Never in all of human history had such a thing been possible before 3 January 2009, which was the day Satoshi mined the first block of Bitcoin’s blockchain.
While this specifically technological aspect does not necessarily have to do with economics and finance, in reality its main application is precisely financial. This is why the idea is circulating that the inventor of Bitcoin would be worthy of receiving a Nobel Prize in economics.
The financial revolution
From a financial point of view, Satoshi’s idea is revolutionary. In fact, there has never existed until now a fiat currency, meaning without collateral, that could not be produced in arbitrary quantities by those who issue and manage it. Actually, before Satoshi’s invention, there never even existed a fiat currency that was not managed by humans, but by a fixed, rigid and effectively unmodifiable computer protocol.
While on the one hand a currency with fixed supply, or at least with inflation of the money supply fixed, immutable, and tending toward deflation, might cause some problems as a means of payment, on the other hand, placing it side by side with classic fiat currencies with variable and arbitrary supply can have its advantages.
Central banks can in fact now theoretically create as much currency as they want, even if it causes inflation, because a currency with virtually fixed, unchanging supply and deflationary nature is there. A currency like Bitcoin may not be a good means of payment, since fiat currencies inevitably tend to devalue over time favoring spending instead of saving, but for the same reasons, it can be a good means of saving instead, in theory. In other words, fiat currencies are as bad a means of saving as Bitcoin, on the flip side, is a possibly good one.
It is enough to recall that when the central banks in 2020 began their last major QE, by which they created a huge amount of new currency out of thin air, Bitcoin’s value was about half of what it is today. And it was probably the central banks’ QE that caused it to rise.
For this reason, namely for inventing the first real alternative in all of human history to classic fiat currencies, many believe that Satoshi would be worthy of receiving a Nobel Prize.

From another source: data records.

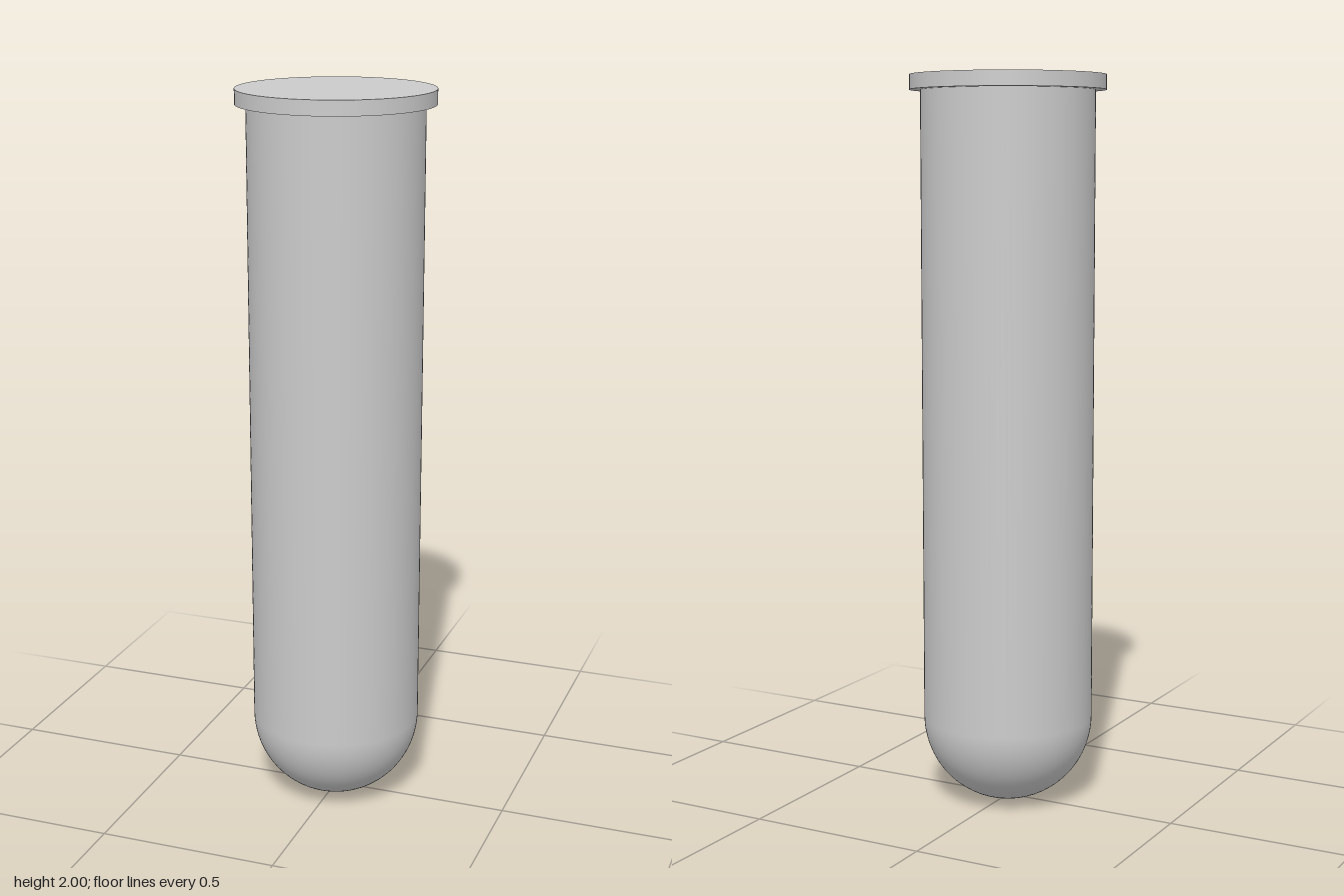
import * as THREE from 'three';

const BODY_RADIUS = 0.235;
const RIM_RADIUS = 0.264;
const HEIGHT = 2;
const RIM_HEIGHT = 0.04;
const SIDES = 96;

export function createModel() {
  const model = new THREE.Group();
  model.name = 'roundBottomedTube';
  const material = new THREE.MeshStandardMaterial({ color: 0xcccccc });

  // Tube: hemispherical bottom running tangent into a straight wall
  const profile = [];
  const arcSteps = 24;
  for (let i = 0; i <= arcSteps; i++) {
    const a = (i / arcSteps) * Math.PI / 2;
    profile.push(new THREE.Vector2(BODY_RADIUS * Math.sin(a), BODY_RADIUS * (1 - Math.cos(a))));
  }
  profile.push(new THREE.Vector2(BODY_RADIUS, HEIGHT - RIM_HEIGHT));
  const tube = new THREE.Mesh(new THREE.LatheGeometry(profile, SIDES), material);
  tube.name = 'tube';
  model.add(tube);

  // Rim: flat closed disc overhanging the wall
  const rim = new THREE.Mesh(
    new THREE.CylinderGeometry(RIM_RADIUS, RIM_RADIUS, RIM_HEIGHT, SIDES), material);
  rim.name = 'rim';
  rim.position.y = HEIGHT - RIM_HEIGHT / 2;
  model.add(rim);

  return model;
}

Since the Nobel cannot be awarded to him, however, perhaps some other kind of recognition should be imagined, not least because in light of all this it is really hard to argue that he does not deserve it.
The beginnings of a new era: Bitcoin
Moreover, Bitcoin has been around for more than 13 years now, and in addition to always having increased its value on average over the years, it continues to always function perfectly from a technical point of view, far better than any other payment system humanity has ever invented.
It is worth remembering that Satoshi created a technology, which then in turn gave rise to a financial asset. Throughout 2009 the market value of BTC was effectively zero, because it had no market. It began to be commonly tradable in fiat currency only in mid-2010, which was a few months before Satoshi disappeared.
If, as is assumed, Satoshi later actually passed away, it would mean that he created a technology from which only after his demise was a real financial asset born.
Incidentally, recently Jim Blasko was able to find on SourceForge the first version of the Bitcoin software created by Satoshi Nakamoto, namely version 0.1.0 of what at the time was simply called Bitcoin and acted as both node and wallet as well as miner.
This version was apparently long lost, but Blasko managed to dig it up thanks to a little browser hacking.
It is a program made entirely by Satoshi Nakamoto, and used by him on 3 January 2009 to mine the first block of Bitcoin’s blockchain.
On 8 January 2009, which was the day before the second block was mined, Satoshi sent the Cypherpunks crypto mailing list a link to the file Bitcoin.v0.1.rar, which, however, was later lost.
The files uncovered by Blasko on SourceForge refer to that very same v0.1.0, although they were not uploaded until 30 August of that year. So this is precisely the original program written by Satoshi and used to mine the first blocks of the Bitcoin blockchain.